Greece

The number of amphorae lying on the cargo surficial layer was 1,200, based on the detailed counting of the intact amphorae

Massive Roman shipwreck discovered in Mediterranean

Greek archaeologists have discovered the remains of a massive Roman vessel believed to be the largest classical shipwreck found in the eastern Mediterranean. Believed to have sunk some 2,000 years ago, the 35-metre vessel was discovered at a depth of around 60m during a survey off Kefalonia, one of the Ionian islands off Greece’s west coast. The site is situated 1.5 miles from the entrance to the harbour of Fiscardo, the island's only village to not be destroyed during World War II.

Until 2003 one of the questions concerning the sinking of the Britannic "was she torpedoed or did she hit a mine"? The 2003 Spencer Expedition found and mapped the German minefield. Exped leader Carl Spencer later co-founded EUROTEK with fellow expedition members Leigh Bishop and Rosemary E Lunn

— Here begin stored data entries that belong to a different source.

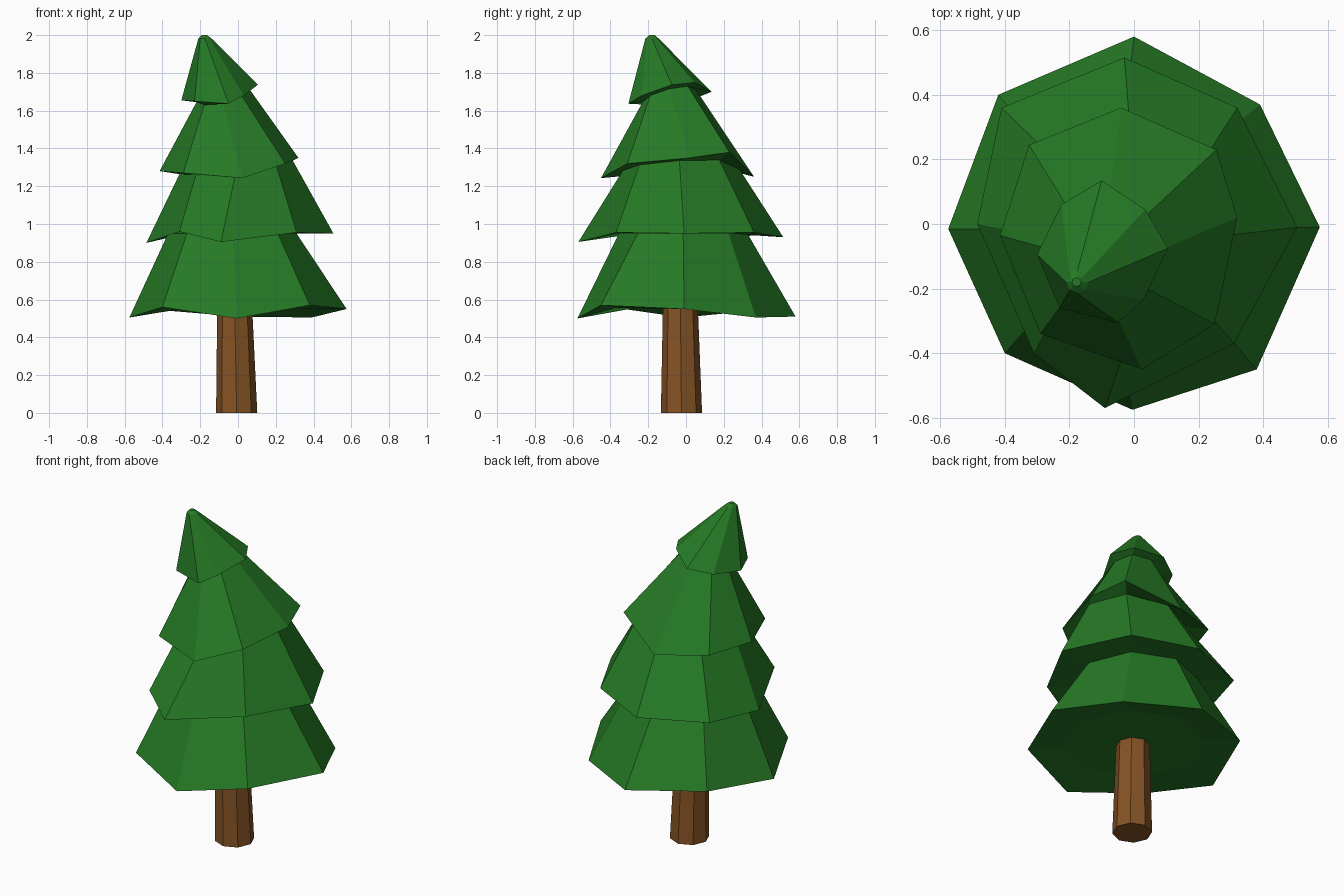
import bpy, bmesh, math

if "Cube" in bpy.data.objects:
    bpy.data.objects.remove(bpy.data.objects["Cube"])

SIDES = 8


def material(name, rgb):
    m = bpy.data.materials.new(name)
    m.diffuse_color = (*rgb, 1)
    m.use_nodes = True
    m.node_tree.nodes["Principled BSDF"].inputs["Base Color"].default_value = m.diffuse_color
    return m


def ring(cx, cy, z, r, tilt_x=0, tilt_y=0, phase=0):
    """Octagon, optionally tilted, counter-clockwise from +x."""
    pts = []
    for i in range(SIDES):
        a = phase + 2 * math.pi * i / SIDES
        dx, dy = r * math.cos(a), r * math.sin(a)
        pts.append((cx + dx, cy + dy, z + tilt_x * dx + tilt_y * dy))
    return pts


def loft(name, rings, mat):
    """Skin a stack of rings and cap both ends."""
    bm = bmesh.new()
    loops = [[bm.verts.new(p) for p in r] for r in rings]
    for a, b in zip(loops, loops[1:]):
        for i in range(SIDES):
            j = (i + 1) % SIDES
            bm.faces.new((a[i], a[j], b[j], b[i]))
    bm.faces.new(loops[0][::-1])
    bm.faces.new(loops[-1])
    bmesh.ops.recalc_face_normals(bm, faces=bm.faces[:])
    me = bpy.data.meshes.new(name)
    bm.to_mesh(me)
    bm.free()
    me.materials.append(mat)
    ob = bpy.data.objects.new(name, me)
    bpy.context.collection.objects.link(ob)
    return ob


green = material("needle green", (0.019, 0.195, 0.019))
brown = material("bark brown", (0.235, 0.087, 0.018))

# Trunk: tapered, slightly off centre
loft("trunk", [ring(-0.007, -0.024, 0, 0.109),
               ring(-0.018, -0.03, 0.58, 0.092)], brown)

# Irregular drooping branch rims, bottom to top
rim1 = [(.575, -.01, .55), (.39, .37, .505), (0, .58, .51), (-.42, .40, .545),
        (-.575, -.015, .505), (-.40, -.40, .56), (-.005, -.575, .50), (.38, -.45, .57)]
rim2 = [(.505, -.01, .95), (.32, .36, .955), (-.03, .515, .93), (-.41, .36, .94),
        (-.485, 0, .90), (-.31, -.40, .96), (-.09, -.57, .905), (.31, -.37, .955)]
rim3 = [(.32, .02, 1.35), (.255, .23, 1.38), (-.04, .36, 1.25), (-.325, .245, 1.28),
        (-.415, -.035, 1.28), (-.29, -.34, 1.27), (.025, -.45, 1.243), (.25, -.31, 1.32)]
rim4 = [(.105, -.075, 1.737), (.035, .045, 1.75), (-.10, .135, 1.70), (-.225, .06, 1.67),
        (-.30, -.095, 1.655), (-.23, -.26, 1.65), (-.05, -.305, 1.637), (.03, -.235, 1.68)]

# Foliage: tiers stepping in under each rim, leaning to the tip
loft("foliage", [
    ring(-0.01, -0.01, 0.555, 0.37), rim1,
    ring(-0.03, -0.015, 0.95, 0.34), rim2,
    ring(-0.01, -0.035, 1.30, 0.30, 0.12, 0.06), rim3,
    ring(-0.08, -0.09, 1.68, 0.14, 0.25, 0.25), rim4,
    ring(-0.175, -0.18, 1.982, 0.035),
    ring(-0.178, -0.18, 2.0, 0.014)], green)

Britannic100: "Ship Of Dreams Sunk"

HMHS Britannic was the largest ship to sink during World War I. (Weighting in at almost 50,000-tons she was also the largest ship in the world).

Many argue she is one of the most beautiful, intact, well-preserved passenger liners accessible to divers. It is little wonder that these factors, and the story behind her construction and sinking continue to capture divers imagination.